Professor Steven Sherwood

Physical Meteorology and Atmospheric Climate Dynamics

I study how the various processes in the atmosphere conspire to establish climate, how these processes might be expected to control the way climate changes, and how the atmosphere will ultimately interact with the oceans and other components of Earth. Clouds and water vapour in particular remain poorly understood in many respects, but are very important not only in bringing rain locally, but also to global climate. Tropospheric convection (disturbed weather) is a key process by which the atmosphere transports water and energy and in the process creates clouds -- but is a turbulent phenomenon for which we have no basic theory and which observations cannot yet fully characterise.

I lead a research group that applies basic physics and mathematics to complex problems by a combination of simple theoretical ideas and hypotheses and directed analyses of observations. Depending on requirements we use simple or advanced statistical techniques, bridging the gaps between these (where needed) by using state-of-the-art climate models as research tools. One practical goal of the work is to figure out how these models might be improved, as they are ultimately necessary for regional predictions of weather and climate. A more academic goal is just to unlock the secrets of our atmosphere.

Please contact me if you are interested in pursuing honours, Masters or Ph.D. level research as there are a number of interesting projects to work on. I (and many others at the CCRC) are especially looking for students with backgrounds in quantitative fields such as physics, mathematics or atmospheric science.

Research Group

Dr. David Fuchs (Postdoctoral RA, DPIE)

Dr. Siwon Song (Postdoctoral RA)* now at Ewha, Korea

Dr. Yi-Ling Hwong (Postdoctoral RA)

Dr. Timothy Raupach (Postdoctoral RA)

Dr. Abhnil Prasad (RA, SPREE)

Dr. Maxime Colin (Postdoctoral RA)

Preethi Paul (Ph.D. student)
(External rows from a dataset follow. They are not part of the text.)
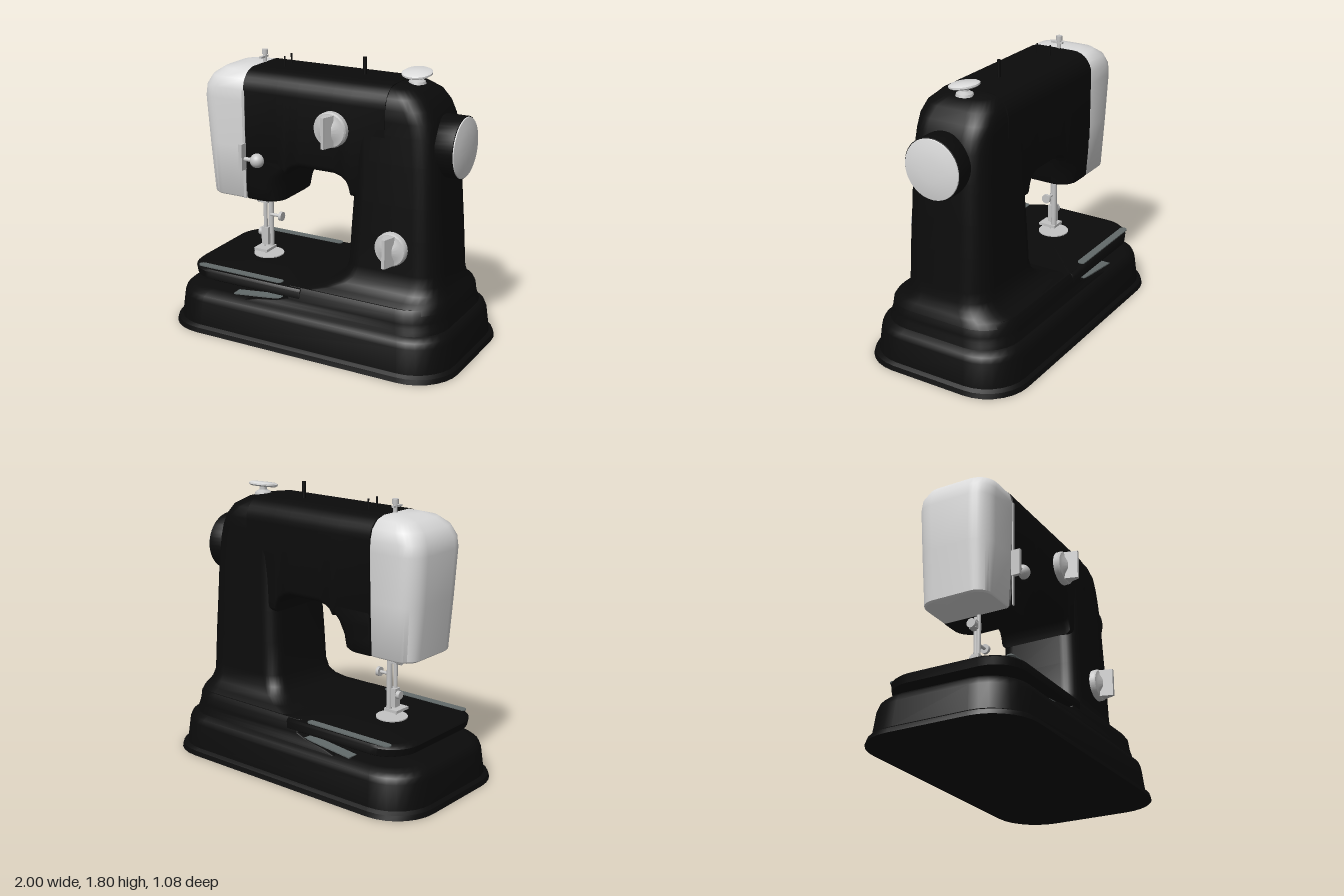
import * as THREE from 'three';
import { toCreasedNormals } from 'three/addons/utils/BufferGeometryUtils.js';

const mat = (name, color) => Object.assign(new THREE.MeshStandardMaterial({ color }), { name });

// Rounded rectangle ring in (u, w), with separate corner radii at the u-min and u-max ends.
function ring(u0, u1, hw, rMin, rMax, n = 7) {
  const pts = [];
  [[1, 1], [0, 1], [0, -1], [1, -1]].forEach(([hi, sw], q) => {
    const r = Math.min(hi ? rMax : rMin, hw, (u1 - u0) / 2);
    for (let i = 0; i <= n; i++) {
      const a = (q + i / n) * Math.PI / 2;
      pts.push([(hi ? u1 - r : u0 + r) + r * Math.cos(a), sw * (hw - r) + r * Math.sin(a)]);
    }
  });
  return pts;
}

// Skin through sections [t, u0, u1, halfWidth, rMin, rMax], stacked along y (u = x) or along x (u = y).
function loft(sections, axis = 'y') {
  const pos = [], idx = [];
  const flip = axis === 'x';
  const put = (t, u, w) => (flip ? pos.push(t, u, w) : pos.push(u, t, w));
  const tri = (a, b, c) => (flip ? idx.push(a, c, b) : idx.push(a, b, c));
  let n = 0;
  for (const [t, ...s] of sections) {
    const pts = ring(...s);
    n = pts.length;
    pts.forEach(([u, w]) => put(t, u, w));
  }
  const last = sections.length - 1;
  const mid = (s) => put(s[0], (s[1] + s[2]) / 2, 0);
  mid(sections[0]);
  mid(sections[last]);
  const c0 = n * (last + 1);
  for (let i = 0; i < n; i++) {
    const j = (i + 1) % n;
    for (let k = 0; k < last; k++) {
      const a = k * n, b = a + n;
      tri(a + i, b + i, a + j);
      tri(b + i, b + j, a + j);
    }
    tri(c0, i, j);
    tri(c0 + 1, last * n + j, last * n + i);
  }
  const g = new THREE.BufferGeometry();
  g.setAttribute('position', new THREE.Float32BufferAttribute(pos, 3));
  g.setIndex(idx);
  return toCreasedNormals(g, 0.7);
}

export function createModel() {
  const model = new THREE.Group();
  model.name = 'sewingMachine';
  const black = mat('blackEnamel', 0x0b0b0b);
  const ivory = mat('lightCover', 0xdadada);
  const steel = mat('steel', 0xc4c4c4);
  const grey = mat('slotGrey', 0x626a6a);

  const add = (name, geo, material, x = 0, y = 0, z = 0, parent = model) => {
    const m = new THREE.Mesh(geo, material);
    m.name = name;
    m.position.set(x, y, z);
    parent.add(m);
    return m;
  };
  const box = (w, h, d) => new THREE.BoxGeometry(w, h, d);
  const cyl = (r, h, r2 = r) => new THREE.CylinderGeometry(r2, r, h, 24);
  const lathe = (pts, seg = 40) => toCreasedNormals(
    new THREE.LatheGeometry(pts.map(p => new THREE.Vector2(...p)), seg), 0.6);

  // Base with a stepped foot and rounded shoulder
  add('base', loft([[0, 0], [0.03, 0.008], [0.045, 0.03], [0.2, 0.048], [0.235, 0.06], [0.258, 0.085], [0.27, 0.13]]
    .map(([y, d]) => [y, d - 1, 1 - d, 0.54 - d, 0.28 - d / 2, 0.28 - d / 2])), black);

  // Raised right half of the base, sloping in under the free bed
  add('bedBody', loft([
    [0.262, -0.4, 0.91, 0.45, 0.02, 0.24], [0.285, -0.32, 0.905, 0.445, 0.02, 0.24],
    [0.305, -0.18, 0.9, 0.44, 0.02, 0.24], [0.33, -0.1, 0.895, 0.435, 0.02, 0.24],
    [0.38, -0.1, 0.89, 0.43, 0.02, 0.24], [0.41, -0.1, 0.875, 0.41, 0.02, 0.23],
  ]), black);

  // Bed plate floating over the base
  add('bedPlate', loft([
    [0.33, -0.82, 0, 0.41, 0.18, 0.01], [0.345, -0.855, 0, 0.435, 0.2, 0.01],
    [0.39, -0.865, 0, 0.435, 0.2, 0.01], [0.405, -0.85, 0, 0.425, 0.2, 0.01],
    [0.41, -0.82, 0, 0.4, 0.18, 0.01],
  ]), black);

  // Column, flaring into the bed and closing into a dome at the top right
  add('column', loft([
    [0.38, -0.05, 0.89, 0.43, 0.05, 0.24], [0.412, 0.02, 0.88, 0.4, 0.06, 0.22],
    [0.43, 0.09, 0.872, 0.36, 0.08, 0.2], [0.465, 0.16, 0.858, 0.32, 0.1, 0.18],
    [0.51, 0.205, 0.846, 0.293, 0.1, 0.16], [0.58, 0.23, 0.84, 0.287, 0.1, 0.15],
    [0.8, 0.24, 0.825, 0.28, 0.1, 0.14], [1.0, 0.25, 0.81, 0.27, 0.1, 0.13],
    [1.25, 0.25, 0.797, 0.262, 0.1, 0.13], [1.42, 0.25, 0.78, 0.253, 0.1, 0.13],
    [1.5, 0.25, 0.76, 0.251, 0.1, 0.13], [1.57, 0.25, 0.728, 0.25, 0.1, 0.13],
    [1.635, 0.25, 0.68, 0.232, 0.1, 0.13], [1.682, 0.25, 0.6, 0.185, 0.1, 0.12],
    [1.697, 0.25, 0.5, 0.13, 0.05, 0.1],
  ]), black);

  // Horizontal arm with rounded top edges and arched underside
  add('arm', loft([
    [-0.5, 1.1], [-0.26, 1.1], [-0.21, 1.06], [-0.19, 1.09], [-0.16, 1.11], [-0.11, 1.125], [0.13, 1.125],
    [0.18, 1.11], [0.22, 1.08], [0.24, 1.04], [0.25, 1.0], [0.48, 1.0],
  ].map(([x, y]) => [x, y, 1.7, 0.254, 0.04, 0.13]), 'x'), black);

  // Lower head
  add('head', loft([
    [0.86, -0.5, -0.275, 0.225, 0.01, 0.12], [0.875, -0.5, -0.256, 0.238, 0.01, 0.13],
    [0.95, -0.5, -0.24, 0.243, 0.01, 0.13], [1.04, -0.5, -0.218, 0.25, 0.01, 0.1],
    [1.1, -0.5, -0.19, 0.253, 0.01, 0.06], [1.2, -0.5, -0.15, 0.253, 0.01, 0.05],
  ]), black);

  // Light face cover at the needle end
  add('faceCover', loft([
    [0.86, -0.775, 0.222, 0.09], [0.87, -0.787, 0.23, 0.1], [1.2, -0.815, 0.246, 0.12],
    [1.5, -0.832, 0.254, 0.12], [1.57, -0.822, 0.252, 0.12], [1.635, -0.785, 0.234, 0.12],
    [1.682, -0.715, 0.187, 0.1], [1.7, -0.63, 0.125, 0.08],
  ].map(([y, x, h, r]) => [y, x, -0.5, h, r, 0.01])), ivory);
  add('coverSeam', box(0.018, 0.7, 0.008), steel, -0.5, 1.22, 0.254);

  // Handwheel with pale domed cap
  const wheel = new THREE.Group();
  wheel.name = 'handwheel';
  wheel.position.set(0.74, 1.335, 0);
  wheel.rotation.z = -Math.PI / 2;
  model.add(wheel);
  add('wheelRim', lathe([[0, 0], [0.185, 0], [0.19, 0.01], [0.19, 0.142], [0.18, 0.147], [0, 0.147]], 48), black, 0, 0, 0, wheel);
  add('wheelCap', lathe([[0.186, 0.143], [0.183, 0.15], [0.13, 0.162], [0.07, 0.168], [0, 0.17]], 48), ivory, 0, 0, 0, wheel);

  // Two dials with a tapered grip ridge
  const grip = new THREE.Shape([[-0.035, 0], [0.035, 0], [0.014, 0.07], [0.01, 0.085], [-0.01, 0.085], [-0.014, 0.07]]
    .map(p => new THREE.Vector2(...p)));
  const dial = (name, x, y, z, r) => {
    const g = new THREE.Group();
    g.name = name;
    g.position.set(x, y, z);
    model.add(g);
    add('dialDisc', lathe([[0, -0.04], [r, -0.04], [r, 0.035], [r * 0.93, 0.046], [r * 0.65, 0.05],
      [r * 0.35, 0.068], [0, 0.075]]).rotateX(Math.PI / 2), steel, 0, 0, 0, g);
    add('dialGrip', new THREE.ExtrudeGeometry(grip, { depth: r * 1.75, bevelEnabled: false })
      .rotateX(Math.PI / 2), steel, 0, r * 0.875, 0.045, g);
  };
  dial('upperDial', 0.13, 1.41, 0.25, 0.11);
  dial('lowerDial', 0.555, 0.735, 0.275, 0.104);

  // Presser lever with ball end
  add('leverPlate', box(0.025, 0.17, 0.06), steel, -0.5, 1.15, 0.275);
  add('leverRod', cyl(0.014, 0.1).rotateZ(Math.PI / 2), steel, -0.445, 1.135, 0.27);
  add('leverBall', new THREE.SphereGeometry(0.046, 24, 16), steel, -0.4, 1.135, 0.265);

  // Tension knob on top, slightly tilted
  add('topKnobStem', lathe([[0.055, 0], [0.05, 0.015], [0.025, 0.03], [0.025, 0.06]], 24), steel, 0.56, 1.685, -0.01);
  const knob = add('topKnob', lathe([[0, 0], [0.08, 0], [0.093, 0.008], [0.093, 0.018], [0.08, 0.026], [0, 0.028]]),
    ivory, 0.56, 1.735, -0.01);
  knob.rotation.x = 0.16;

  // Spool pin, thread guides and take-up rod
  add('spoolPin', cyl(0.012, 0.13), black, 0.208, 1.74, -0.015);
  add('threadGuideBack', cyl(0.005, 0.09), black, -0.33, 1.72, -0.05);
  add('threadGuideFront', cyl(0.005, 0.09), black, -0.325, 1.72, 0.04);
  add('takeUpRod', cyl(0.013, 0.11), steel, -0.504, 1.725, -0.015);
  add('takeUpHead', cyl(0.02, 0.03), steel, -0.504, 1.765, -0.015);
  add('takeUpCross', box(0.02, 0.012, 0.08), steel, -0.504, 1.735, 0);

  // Needle bar, clamp, screw and presser foot
  add('presserBar', cyl(0.018, 0.42), steel, -0.476, 0.66, -0.01);
  add('needleBar', cyl(0.013, 0.3), steel, -0.5, 0.73, 0.02);
  add('clampBlock', box(0.06, 0.05, 0.05), steel, -0.51, 0.79, 0);
  add('clampKnob', cyl(0.03, 0.035).rotateZ(Math.PI / 2), steel, -0.543, 0.79, 0);
  add('screwShaft', cyl(0.01, 0.09).rotateZ(Math.PI / 2), steel, -0.43, 0.685, 0);
  add('screwKnob', cyl(0.03, 0.02).rotateZ(Math.PI / 2), steel, -0.39, 0.685, 0);
  add('footBlock', box(0.05, 0.12, 0.05), steel, -0.5, 0.54, 0.01);
  add('footScrew', cyl(0.025, 0.03).rotateZ(Math.PI / 2), steel, -0.535, 0.56, 0.01);
  add('presserFoot', box(0.1, 0.018, 0.12), steel, -0.5, 0.458, 0.03);
  add('needle', cyl(0.005, 0.14), steel, -0.5, 0.47, 0.03);
  add('needlePlate', cyl(0.1, 0.008), steel, -0.49, 0.413, 0);

  // Grey slots along both long edges of the bed and under it
  for (const [side, z] of [['front', 0.385], ['back', -0.395]]) {
    add(side + 'BedSlot', loft([[0, -0.78, -0.15, 0.025, 0.025, 0.025], [0.007, -0.78, -0.15, 0.025, 0.025, 0.025]]),
      grey, 0, 0.408, z);
    const wedge = add(side + 'LowerSlot', box(0.38, 0.008, 0.07), grey, -0.31, 0.293, z);
    wedge.rotation.z = 0.11;
  }
  return model;
}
Charlotte Waudby (Ph.D. student, School of Public Health)

Recent Graduates

Penny Maher (Ph.D.)

David Fuchs (Ph. D)

Maxime Colin (Ph.D. cotutelle student w/IPSL, Paris)

Nidhi Nishant (Research Associate)

Jiawei Bao (Ph.D. student)

James Goldie (Hrs.)


STREPSIADES: But why are they all staring at the ground?
STUDENT: They're engaged in geological research.
SOKRATES: And you actually mean to say that it's never occurred to you that the Clouds of heaven were goddesses?
STREPSIADES: By Zeus, it's news to me. I always used to think they were just fog and drizzle and mist.
SOKRATES: Clearly then you must also be ignorant of the fact that the Clouds are also patrons of a varied group of gentlemen, comprising: chiropractors, prophets, longhairs, quacks, fops, charlatans, fairies, dithyrambic poets, scientists, dandies, astrologers, and other men of leisure. And because all alike, without exception, walk with their heads among the clouds and base their inspiration on the murky Muse, the Clouds support them and feed them.
The Clouds, 423 B.C.